    I have never been able to make a perfect ratatouille, but I bet that this one is going to be amazing. Now I just have to wait for my tomatos and zucchinis (I'm growing vegetables! yay!) to be ready to harvest.
    Big kiss,

    1. Wow! I've never felt so loved. I hope you love the ratatouille and can feel french while eating it.

  3. Do you want to know something great about the end of the winter? RABBITS! I just can't wait to get out of this office, get home y cook that beauty that is resting in my fridge.
    In hot months we cook it with onions, carrots, pepper corns, bay leaves, salt and vinegar, and we eat it cold with some crispy salad. But since is still quite cold, I'm making a ragĂș with creamy polenta.

    Have a lovely weekend!

    1. I have to admit that I have never had rabbit, but I will ANYTHING served with creamy polenta. It's probably my favorite food. This just sounds amazing and perfect for a warming meal.

  4. Oh, it was so good! Since the rabbit was from a farm it was sweet and tender, but didn't hace much taste, so I used the liver and kidneys in the sauce. I know that is not very common in the US to use the insides, but the earthy flavor from those is divine.

  5. We were recently in Cagnes-sur-Mer, France, and everywhere we went served Ratatouille Nicoise -- sometimes with beef, sometimes with fish -- it was in so many restaurants and we loved it. Thanks for giving us a recipe to work with.

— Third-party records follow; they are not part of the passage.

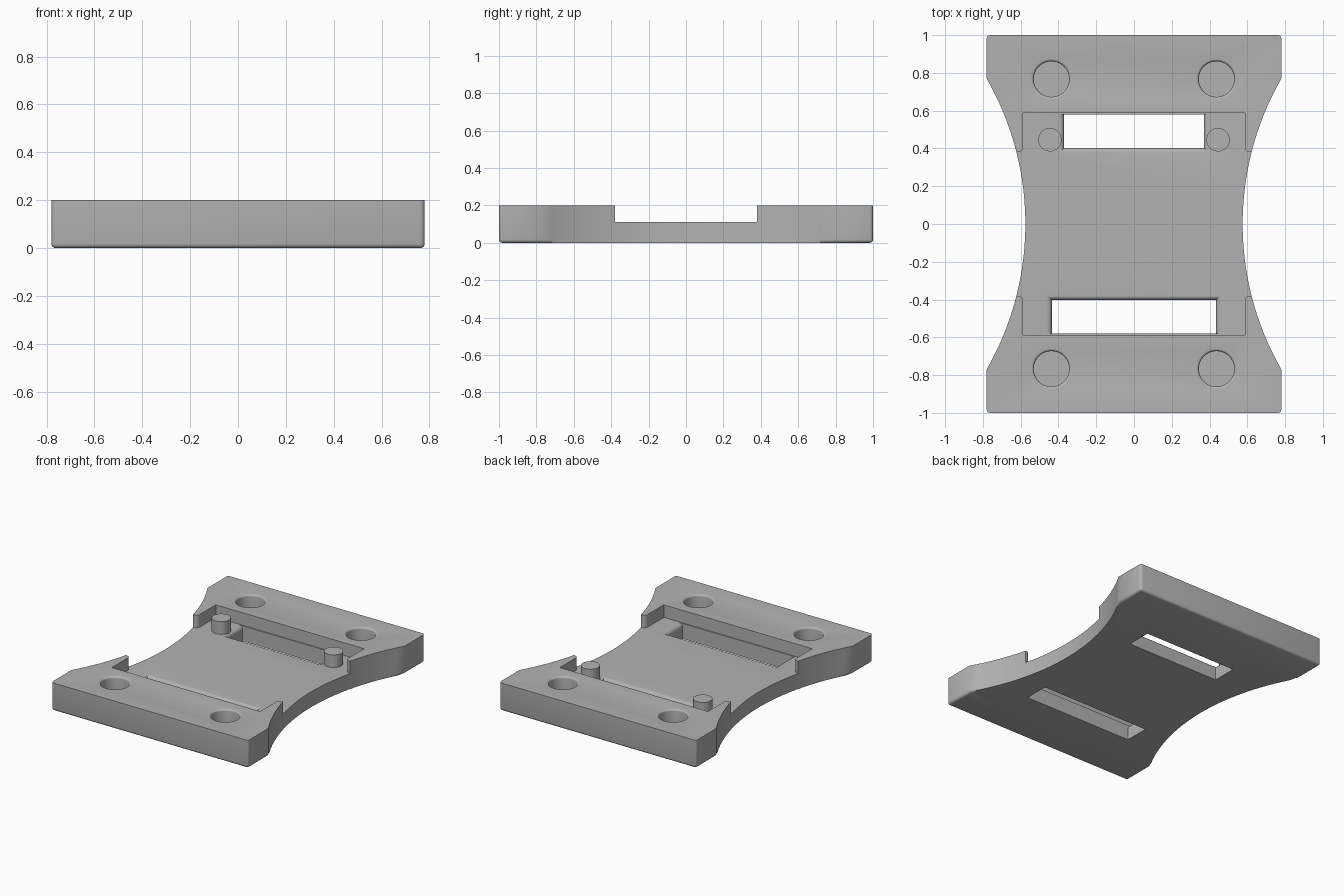
import bpy, bmesh, math

if "Cube" in bpy.data.objects:
    bpy.data.objects.remove(bpy.data.objects["Cube"])

H, FLOOR = 0.2, 0.11            # plate height, recess floor height
grey = bpy.data.materials.new("plain grey")
grey.diffuse_color = (0.45, 0.45, 0.45, 1)
grey.use_nodes = True
grey.node_tree.nodes["Principled BSDF"].inputs["Base Color"].default_value = grey.diffuse_color


def make_object(name, bm):
    bmesh.ops.recalc_face_normals(bm, faces=bm.faces[:])
    me = bpy.data.meshes.new(name)
    bm.to_mesh(me)
    bm.free()
    me.materials.append(grey)
    ob = bpy.data.objects.new(name, me)
    bpy.context.collection.objects.link(ob)
    return ob


def loft(rings):
    """Closed solid through a stack of equal-sized point rings."""
    bm = bmesh.new()
    vs = [[bm.verts.new(p) for p in r] for r in rings]
    n = len(vs[0])
    for a, b in zip(vs, vs[1:]):
        for i in range(n):
            j = (i + 1) % n
            bm.faces.new((a[i], a[j], b[j], b[i]))
    bm.faces.new(vs[0][::-1])
    bm.faces.new(vs[-1])
    return bm


def prism(pts, z0, z1):
    return loft([[(x, y, z) for x, y in pts] for z in (z0, z1)])


def four_way(quarter):
    """Repeat a quarter outline (from the x side towards the y side) all round."""
    q = quarter
    return (q + [(-x, y) for x, y in q[::-1]]
            + [(-x, -y) for x, y in q] + [(x, -y) for x, y in q[::-1]])


def flare(z_top, r, z_bottom):
    """Heights and outward offsets of an opening with a rounded upper rim."""
    steps = [(z_bottom, 0)]
    for i in range(6):
        a = math.pi / 2 * i / 5
        steps.append((z_top - r + r * math.sin(a), r * (1 - math.cos(a))))
    return steps + [(z_top + 0.02, r)]


def circle_rings(x, y, radius, steps, n=40):
    return [[(x + (radius + o) * math.cos(math.tau * i / n),
              y + (radius + o) * math.sin(math.tau * i / n), z)
             for i in range(n)] for z, o in steps]


# Waisted plate
R = (0.77 ** 2 + 0.205 ** 2) / (2 * 0.205)
quarter = []
for i in range(16):
    y = 0.77 * (i + 0.5) / 15.5
    quarter.append((0.575 + R - math.sqrt(R * R - y * y), y))
quarter.append((0.78, 1.0))
bm = prism(four_way(quarter), 0, H)
rim = [e for e in bm.edges
       if all(v.co.z < 1e-4 for v in e.verts)
       or all(abs(v.co.y) > 0.99 and abs(v.co.x) > 0.77 for v in e.verts)
       and abs(e.verts[0].co.z - e.verts[1].co.z) > 0.1]
bmesh.ops.bevel(bm, geom=rim, offset=0.018, segments=4, profile=0.5,
                affect='EDGES', clamp_overlap=True)
plate = make_object("plate", bm)

# Recess across the waist, with rounded lips beside the end blocks
r = 0.026
lip = [(1.0, 0.38)]
for i in range(7):
    a = math.pi / 2 * i / 6
    lip.append((0.587 + r - r * math.sin(a), 0.38 + r - r * math.cos(a)))
lip.append((0.587, 0.588))
cutters = [make_object("recess_cutter", prism(four_way(lip), FLOOR, 0.4))]

# Strap slots, rounded on three upper edges
for s, half in ((1, 0.37), (-1, 0.435)):
    rings = [[(-half - o, s * (0.402 - o), z), (half + o, s * (0.402 - o), z),
              (half + o, s * 0.581, z), (-half - o, s * 0.581, z)]
             for z, o in flare(FLOOR, 0.027, -0.1)]
    cutters.append(make_object("slot_cutter", loft(rings)))

# Blind round holes in the end blocks
for sx in (-1, 1):
    for sy in (-1, 1):
        cutters.append(make_object("hole_cutter", loft(
            circle_rings(sx * 0.437, sy * 0.767, 0.094, flare(H, 0.014, 0.09)))))

bpy.context.view_layer.objects.active = plate
for c in cutters:
    m = plate.modifiers.new("cut", 'BOOLEAN')
    m.operation = 'DIFFERENCE'
    m.solver = 'EXACT'
    m.object = c
    bpy.ops.object.modifier_apply(modifier=m.name)
    bpy.data.objects.remove(c)

# Locating pins on the recess floor
parts = [plate]
for side, sx in (("left", -1), ("right", 1)):
    parts.append(make_object(side + "_pin", loft(
        circle_rings(sx * 0.445, 0.446, 0.062, [(FLOOR - 0.02, 0), (H, 0)]))))

# Smooth curved walls, keep corners crisp
bpy.ops.object.select_all(action='DESELECT')
for ob in parts:
    ob.select_set(True)
bpy.ops.object.shade_smooth_by_angle(angle=math.radians(30))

    1. I hope this recipe can be a comparable substitute. The vegetables in southern France are superior to anywhere else. I hope it turns out fabulous for you.